━━ MATERIAL TO PROCESS ━━

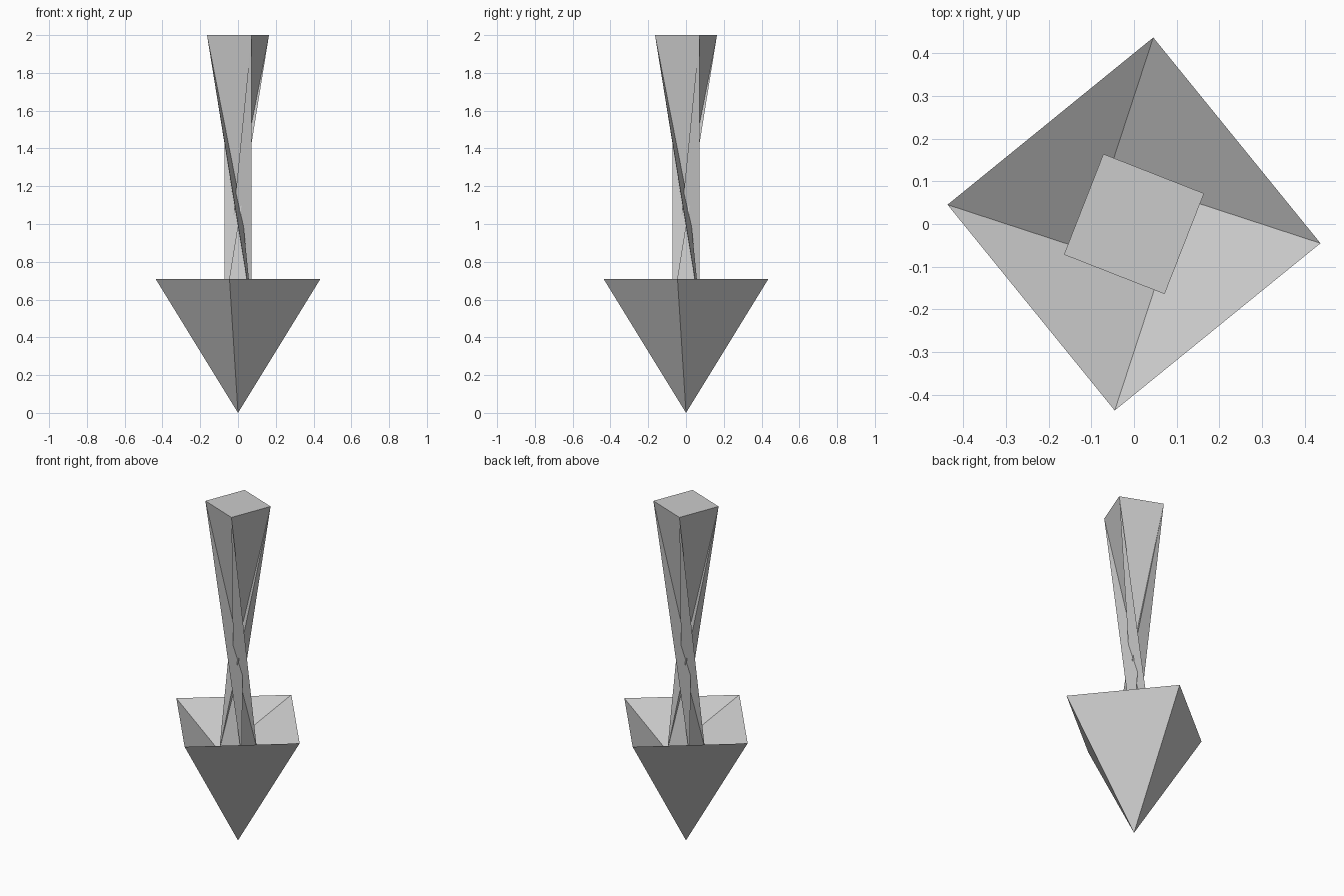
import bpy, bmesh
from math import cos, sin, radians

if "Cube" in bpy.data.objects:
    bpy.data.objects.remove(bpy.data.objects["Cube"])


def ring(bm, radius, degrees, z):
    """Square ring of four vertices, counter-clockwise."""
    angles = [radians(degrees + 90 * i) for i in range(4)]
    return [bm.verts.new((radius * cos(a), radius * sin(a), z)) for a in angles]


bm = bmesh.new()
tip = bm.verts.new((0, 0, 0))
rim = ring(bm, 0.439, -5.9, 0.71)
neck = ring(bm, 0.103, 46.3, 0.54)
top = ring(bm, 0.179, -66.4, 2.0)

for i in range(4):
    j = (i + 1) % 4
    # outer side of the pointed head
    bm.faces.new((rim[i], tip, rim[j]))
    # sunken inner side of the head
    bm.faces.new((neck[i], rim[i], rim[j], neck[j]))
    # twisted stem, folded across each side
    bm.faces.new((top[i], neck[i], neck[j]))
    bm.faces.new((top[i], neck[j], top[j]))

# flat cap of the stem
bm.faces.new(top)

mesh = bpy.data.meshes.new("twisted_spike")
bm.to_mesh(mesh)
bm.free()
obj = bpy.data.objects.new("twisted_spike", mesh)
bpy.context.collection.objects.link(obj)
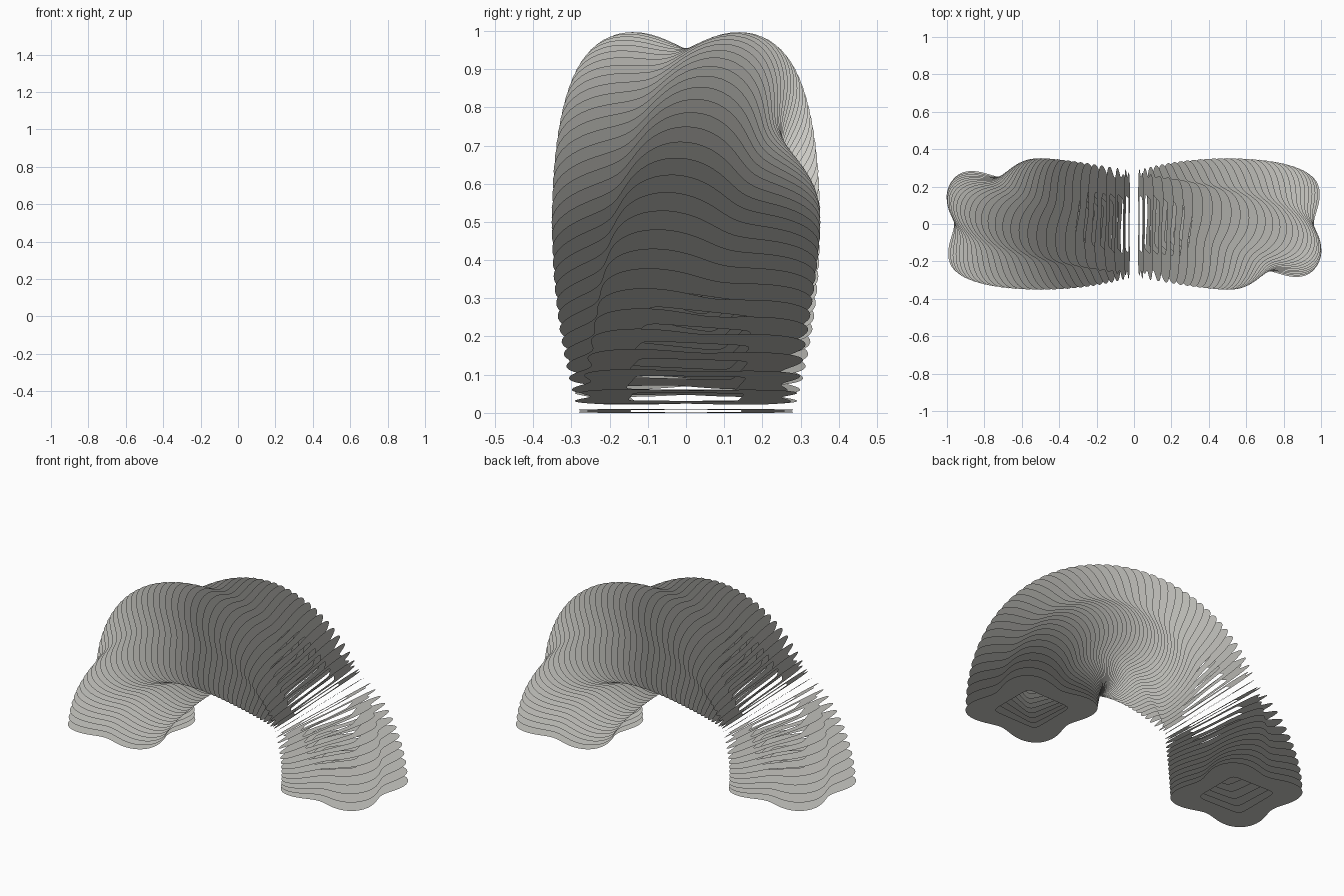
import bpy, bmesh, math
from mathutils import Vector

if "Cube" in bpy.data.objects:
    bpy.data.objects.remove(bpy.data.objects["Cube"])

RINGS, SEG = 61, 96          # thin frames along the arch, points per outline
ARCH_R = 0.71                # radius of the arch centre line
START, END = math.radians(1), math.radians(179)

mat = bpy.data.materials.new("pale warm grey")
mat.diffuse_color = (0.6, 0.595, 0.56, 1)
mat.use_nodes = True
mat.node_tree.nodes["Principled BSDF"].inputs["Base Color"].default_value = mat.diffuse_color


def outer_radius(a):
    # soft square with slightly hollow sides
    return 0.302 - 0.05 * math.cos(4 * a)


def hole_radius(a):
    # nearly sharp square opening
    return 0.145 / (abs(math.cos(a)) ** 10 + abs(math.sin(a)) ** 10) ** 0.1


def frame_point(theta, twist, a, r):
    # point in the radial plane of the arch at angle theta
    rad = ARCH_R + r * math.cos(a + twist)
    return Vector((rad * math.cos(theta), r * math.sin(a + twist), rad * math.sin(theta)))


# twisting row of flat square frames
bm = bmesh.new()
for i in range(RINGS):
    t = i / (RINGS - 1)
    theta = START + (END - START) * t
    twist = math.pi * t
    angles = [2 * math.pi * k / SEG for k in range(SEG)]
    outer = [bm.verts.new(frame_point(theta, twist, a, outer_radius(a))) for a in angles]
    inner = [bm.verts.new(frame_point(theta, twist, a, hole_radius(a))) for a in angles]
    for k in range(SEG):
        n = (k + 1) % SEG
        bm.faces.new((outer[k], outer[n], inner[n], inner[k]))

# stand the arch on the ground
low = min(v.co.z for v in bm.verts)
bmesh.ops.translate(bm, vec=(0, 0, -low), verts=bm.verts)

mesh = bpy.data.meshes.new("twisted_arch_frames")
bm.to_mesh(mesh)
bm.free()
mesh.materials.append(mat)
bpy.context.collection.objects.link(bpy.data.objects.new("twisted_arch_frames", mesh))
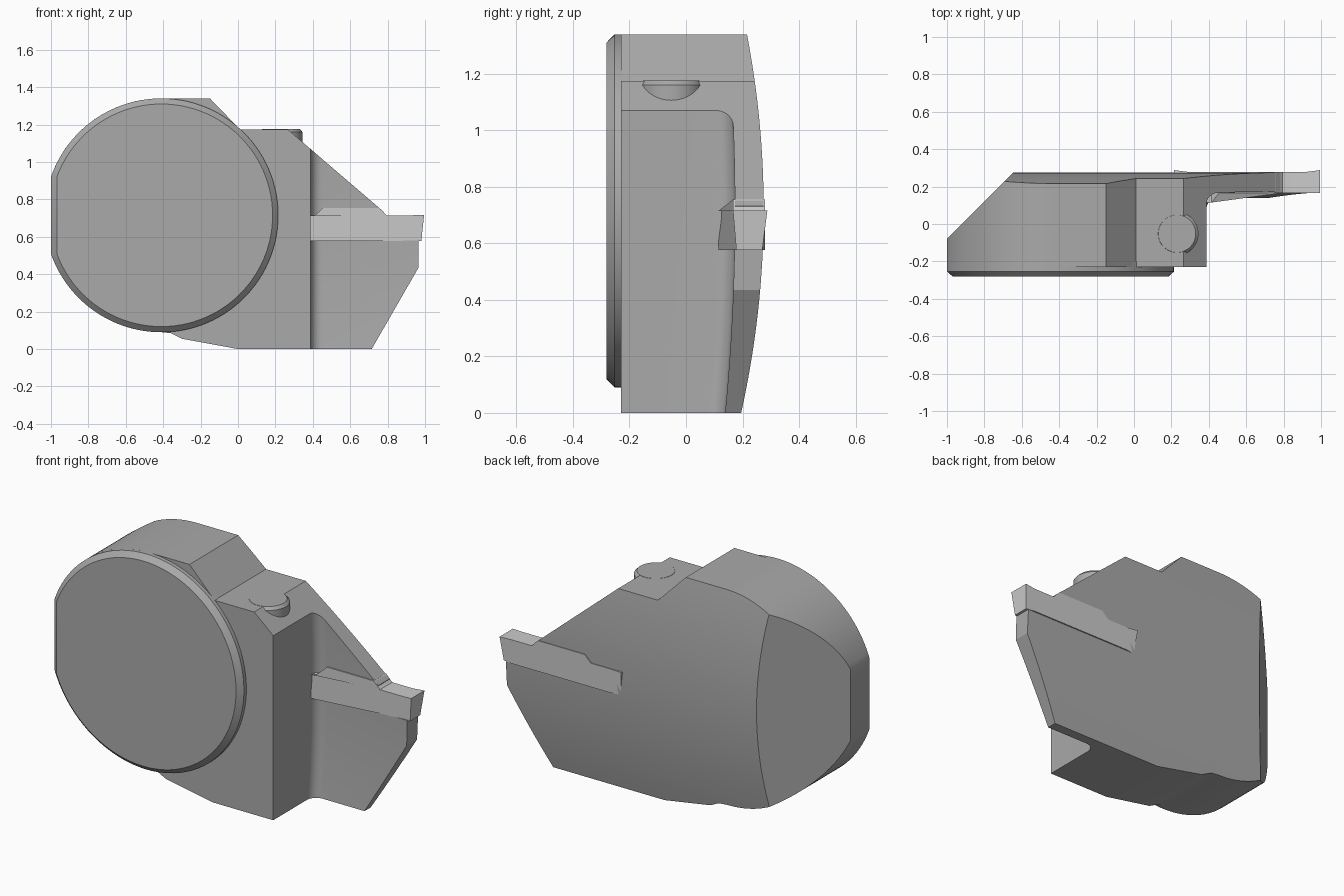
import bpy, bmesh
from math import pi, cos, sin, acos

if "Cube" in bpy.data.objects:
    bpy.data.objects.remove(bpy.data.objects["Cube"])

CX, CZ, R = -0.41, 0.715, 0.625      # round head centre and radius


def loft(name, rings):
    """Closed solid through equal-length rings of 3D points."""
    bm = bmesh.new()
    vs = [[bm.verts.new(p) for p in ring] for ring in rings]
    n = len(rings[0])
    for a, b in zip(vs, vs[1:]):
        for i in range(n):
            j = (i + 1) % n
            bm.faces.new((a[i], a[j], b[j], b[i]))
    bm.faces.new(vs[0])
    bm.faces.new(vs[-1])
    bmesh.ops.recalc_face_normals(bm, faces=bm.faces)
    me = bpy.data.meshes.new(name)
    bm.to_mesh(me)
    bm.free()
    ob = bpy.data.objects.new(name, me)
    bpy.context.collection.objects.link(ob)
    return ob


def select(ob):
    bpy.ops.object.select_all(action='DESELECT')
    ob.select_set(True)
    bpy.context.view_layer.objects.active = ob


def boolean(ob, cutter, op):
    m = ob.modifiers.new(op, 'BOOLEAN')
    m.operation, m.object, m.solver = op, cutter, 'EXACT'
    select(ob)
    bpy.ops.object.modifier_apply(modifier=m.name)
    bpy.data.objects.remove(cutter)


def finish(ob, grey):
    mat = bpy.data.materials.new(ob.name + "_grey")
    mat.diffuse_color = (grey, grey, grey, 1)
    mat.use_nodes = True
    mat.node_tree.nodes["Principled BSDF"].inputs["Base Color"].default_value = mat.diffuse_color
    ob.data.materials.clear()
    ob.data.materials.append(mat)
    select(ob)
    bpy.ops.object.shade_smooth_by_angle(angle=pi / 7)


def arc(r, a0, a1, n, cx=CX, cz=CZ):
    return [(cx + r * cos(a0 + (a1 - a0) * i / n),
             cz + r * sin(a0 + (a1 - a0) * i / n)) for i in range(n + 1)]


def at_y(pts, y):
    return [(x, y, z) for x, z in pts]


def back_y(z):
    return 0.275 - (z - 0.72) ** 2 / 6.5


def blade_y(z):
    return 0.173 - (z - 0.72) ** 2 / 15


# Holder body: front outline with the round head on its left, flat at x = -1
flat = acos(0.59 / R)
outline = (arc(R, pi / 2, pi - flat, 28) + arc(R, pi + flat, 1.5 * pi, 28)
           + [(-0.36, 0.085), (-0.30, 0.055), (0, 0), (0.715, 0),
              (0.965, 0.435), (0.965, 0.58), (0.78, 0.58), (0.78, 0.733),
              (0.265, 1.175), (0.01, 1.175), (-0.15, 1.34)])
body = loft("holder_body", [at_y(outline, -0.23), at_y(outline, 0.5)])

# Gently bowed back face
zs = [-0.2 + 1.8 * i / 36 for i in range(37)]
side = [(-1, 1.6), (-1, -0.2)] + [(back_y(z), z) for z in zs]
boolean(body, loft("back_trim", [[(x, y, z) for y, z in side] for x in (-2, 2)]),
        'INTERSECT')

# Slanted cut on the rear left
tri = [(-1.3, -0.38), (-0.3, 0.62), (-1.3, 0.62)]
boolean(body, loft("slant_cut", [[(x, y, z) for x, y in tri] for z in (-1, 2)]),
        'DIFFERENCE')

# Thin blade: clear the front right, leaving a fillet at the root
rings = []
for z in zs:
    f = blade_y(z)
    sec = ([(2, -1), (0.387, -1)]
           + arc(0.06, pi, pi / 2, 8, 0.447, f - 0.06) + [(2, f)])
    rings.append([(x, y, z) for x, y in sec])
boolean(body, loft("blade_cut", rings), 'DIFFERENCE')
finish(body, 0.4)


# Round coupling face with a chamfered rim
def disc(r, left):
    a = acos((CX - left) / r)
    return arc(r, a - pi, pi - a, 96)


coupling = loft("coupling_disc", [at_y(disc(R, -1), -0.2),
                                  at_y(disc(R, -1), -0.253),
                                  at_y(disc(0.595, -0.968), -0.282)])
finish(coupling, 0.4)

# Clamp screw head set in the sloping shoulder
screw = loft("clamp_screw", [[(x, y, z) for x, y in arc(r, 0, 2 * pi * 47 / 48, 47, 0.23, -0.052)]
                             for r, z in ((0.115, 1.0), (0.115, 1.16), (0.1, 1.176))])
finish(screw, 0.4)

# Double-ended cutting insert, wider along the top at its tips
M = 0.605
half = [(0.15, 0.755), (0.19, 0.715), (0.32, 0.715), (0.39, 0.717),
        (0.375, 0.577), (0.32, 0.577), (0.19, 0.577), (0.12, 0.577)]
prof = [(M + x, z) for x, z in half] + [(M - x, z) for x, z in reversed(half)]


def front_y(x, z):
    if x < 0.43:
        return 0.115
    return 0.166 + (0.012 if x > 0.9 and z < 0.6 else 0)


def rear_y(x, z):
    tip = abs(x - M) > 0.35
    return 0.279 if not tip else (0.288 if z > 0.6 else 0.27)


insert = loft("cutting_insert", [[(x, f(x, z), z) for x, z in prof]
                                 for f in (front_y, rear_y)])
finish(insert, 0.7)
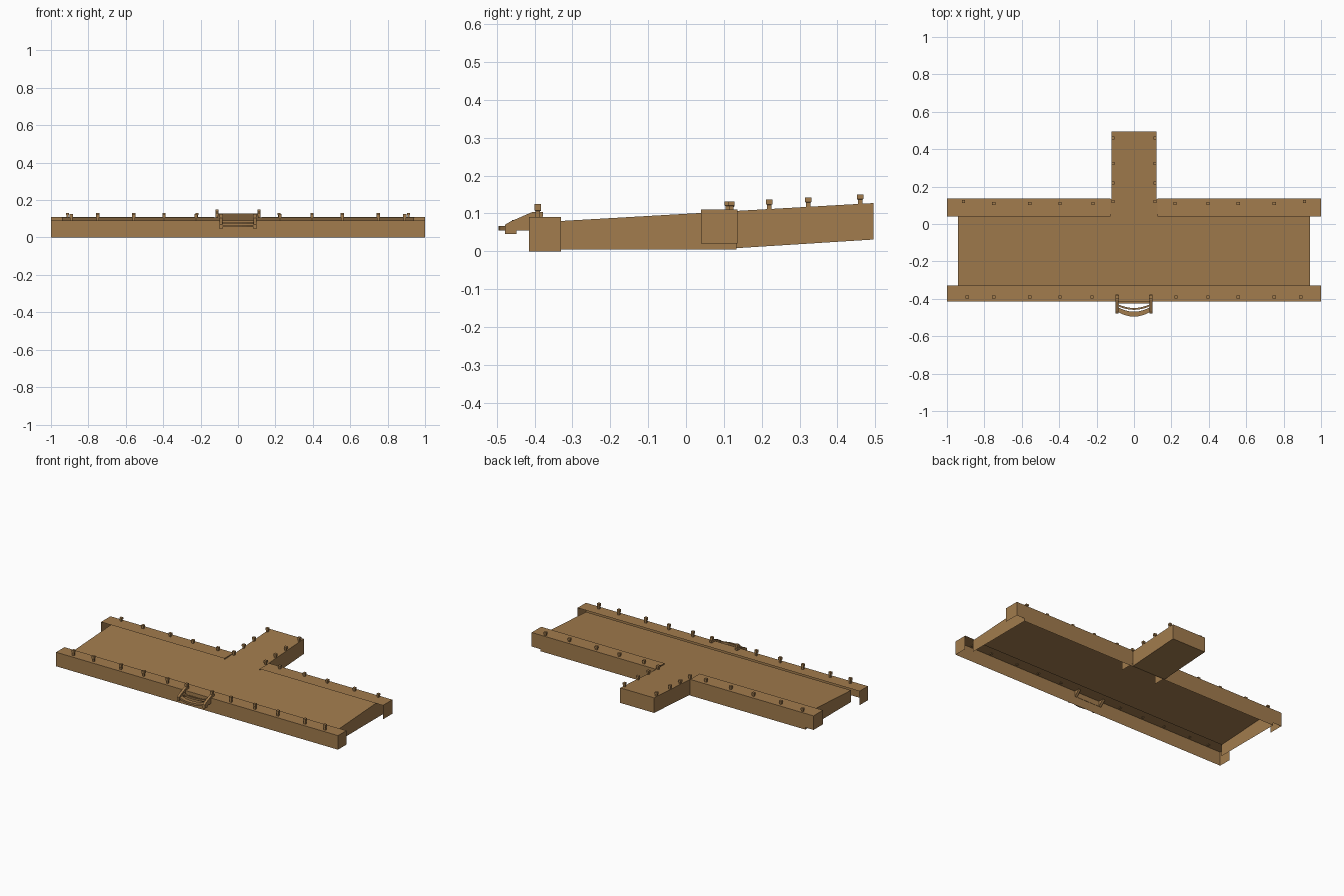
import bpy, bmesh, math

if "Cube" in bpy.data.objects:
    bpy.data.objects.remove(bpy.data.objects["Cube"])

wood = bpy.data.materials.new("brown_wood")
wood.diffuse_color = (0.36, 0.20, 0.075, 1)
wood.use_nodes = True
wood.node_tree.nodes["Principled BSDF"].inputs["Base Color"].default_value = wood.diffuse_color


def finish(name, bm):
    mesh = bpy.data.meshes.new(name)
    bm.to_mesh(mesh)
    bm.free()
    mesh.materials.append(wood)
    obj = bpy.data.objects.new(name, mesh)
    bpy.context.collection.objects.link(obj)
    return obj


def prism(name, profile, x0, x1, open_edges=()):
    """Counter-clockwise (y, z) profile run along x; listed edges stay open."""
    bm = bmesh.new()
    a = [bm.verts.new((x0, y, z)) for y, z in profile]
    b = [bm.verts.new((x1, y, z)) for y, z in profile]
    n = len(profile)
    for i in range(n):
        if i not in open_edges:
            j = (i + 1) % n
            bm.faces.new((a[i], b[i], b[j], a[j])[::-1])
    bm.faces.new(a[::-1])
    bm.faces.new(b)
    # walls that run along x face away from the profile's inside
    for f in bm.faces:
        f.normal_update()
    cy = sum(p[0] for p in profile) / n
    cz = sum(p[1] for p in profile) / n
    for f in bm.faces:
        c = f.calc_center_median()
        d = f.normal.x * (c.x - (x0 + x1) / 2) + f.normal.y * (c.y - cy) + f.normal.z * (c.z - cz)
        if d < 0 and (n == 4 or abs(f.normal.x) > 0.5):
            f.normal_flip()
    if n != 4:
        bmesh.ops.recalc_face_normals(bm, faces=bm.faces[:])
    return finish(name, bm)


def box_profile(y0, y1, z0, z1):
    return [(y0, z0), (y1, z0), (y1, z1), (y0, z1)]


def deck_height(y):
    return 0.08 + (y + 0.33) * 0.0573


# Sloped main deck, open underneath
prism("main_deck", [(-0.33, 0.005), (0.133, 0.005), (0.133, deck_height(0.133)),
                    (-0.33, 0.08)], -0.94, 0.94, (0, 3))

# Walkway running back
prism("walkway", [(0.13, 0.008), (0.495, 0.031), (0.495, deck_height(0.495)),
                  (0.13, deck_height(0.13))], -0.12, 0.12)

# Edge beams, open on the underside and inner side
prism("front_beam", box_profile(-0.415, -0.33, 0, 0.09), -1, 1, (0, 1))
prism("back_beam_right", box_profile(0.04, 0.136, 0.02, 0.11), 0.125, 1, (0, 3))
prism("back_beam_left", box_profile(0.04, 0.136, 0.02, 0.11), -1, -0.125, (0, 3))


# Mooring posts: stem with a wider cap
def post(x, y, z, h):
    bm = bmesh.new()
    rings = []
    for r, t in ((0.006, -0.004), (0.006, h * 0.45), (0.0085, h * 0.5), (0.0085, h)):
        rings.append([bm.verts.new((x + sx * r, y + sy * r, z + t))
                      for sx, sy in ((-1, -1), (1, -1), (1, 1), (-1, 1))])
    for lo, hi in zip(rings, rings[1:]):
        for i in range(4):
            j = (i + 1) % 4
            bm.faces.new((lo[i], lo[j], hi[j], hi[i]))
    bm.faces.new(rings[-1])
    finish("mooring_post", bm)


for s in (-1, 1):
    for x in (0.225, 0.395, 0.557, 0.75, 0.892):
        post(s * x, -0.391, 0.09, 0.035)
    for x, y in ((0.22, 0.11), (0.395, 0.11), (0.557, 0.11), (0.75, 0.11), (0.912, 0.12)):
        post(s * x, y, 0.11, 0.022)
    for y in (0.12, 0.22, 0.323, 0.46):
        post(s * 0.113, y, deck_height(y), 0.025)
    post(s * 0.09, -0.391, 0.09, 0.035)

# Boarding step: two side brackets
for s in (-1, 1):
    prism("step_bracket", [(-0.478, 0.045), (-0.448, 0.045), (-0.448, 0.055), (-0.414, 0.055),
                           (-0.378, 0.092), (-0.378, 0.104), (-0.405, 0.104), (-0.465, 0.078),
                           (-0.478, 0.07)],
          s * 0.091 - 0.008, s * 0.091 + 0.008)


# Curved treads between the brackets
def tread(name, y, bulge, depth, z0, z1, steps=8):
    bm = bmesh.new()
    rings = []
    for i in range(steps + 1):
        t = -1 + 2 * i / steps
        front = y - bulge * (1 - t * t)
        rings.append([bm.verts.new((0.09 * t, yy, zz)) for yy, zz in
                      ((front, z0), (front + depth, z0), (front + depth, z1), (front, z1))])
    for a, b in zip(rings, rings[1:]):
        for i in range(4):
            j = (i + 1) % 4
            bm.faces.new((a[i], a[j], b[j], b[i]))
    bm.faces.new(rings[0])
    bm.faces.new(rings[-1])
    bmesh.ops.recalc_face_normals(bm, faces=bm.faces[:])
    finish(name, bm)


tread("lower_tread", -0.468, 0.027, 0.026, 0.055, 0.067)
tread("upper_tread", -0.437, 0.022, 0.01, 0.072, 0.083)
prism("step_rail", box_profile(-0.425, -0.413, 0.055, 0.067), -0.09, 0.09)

━━━

▸ **WHAT IS NEEDED**
Only the lines from where the data begins to the line with "bm.faces.new(top)", both of them included, should be reproduced word for word; no pictures.

▸ **TASK RESPONSE**
import bpy, bmesh
from math import cos, sin, radians

if "Cube" in bpy.data.objects:
    bpy.data.objects.remove(bpy.data.objects["Cube"])


def ring(bm, radius, degrees, z):
    """Square ring of four vertices, counter-clockwise."""
    angles = [radians(degrees + 90 * i) for i in range(4)]
    return [bm.verts.new((radius * cos(a), radius * sin(a), z)) for a in angles]


bm = bmesh.new()
tip = bm.verts.new((0, 0, 0))
rim = ring(bm, 0.439, -5.9, 0.71)
neck = ring(bm, 0.103, 46.3, 0.54)
top = ring(bm, 0.179, -66.4, 2.0)

for i in range(4):
    j = (i + 1) % 4
    # outer side of the pointed head
    bm.faces.new((rim[i], tip, rim[j]))
    # sunken inner side of the head
    bm.faces.new((neck[i], rim[i], rim[j], neck[j]))
    # twisted stem, folded across each side
    bm.faces.new((top[i], neck[i], neck[j]))
    bm.faces.new((top[i], neck[j], top[j]))

# flat cap of the stem
bm.faces.new(top)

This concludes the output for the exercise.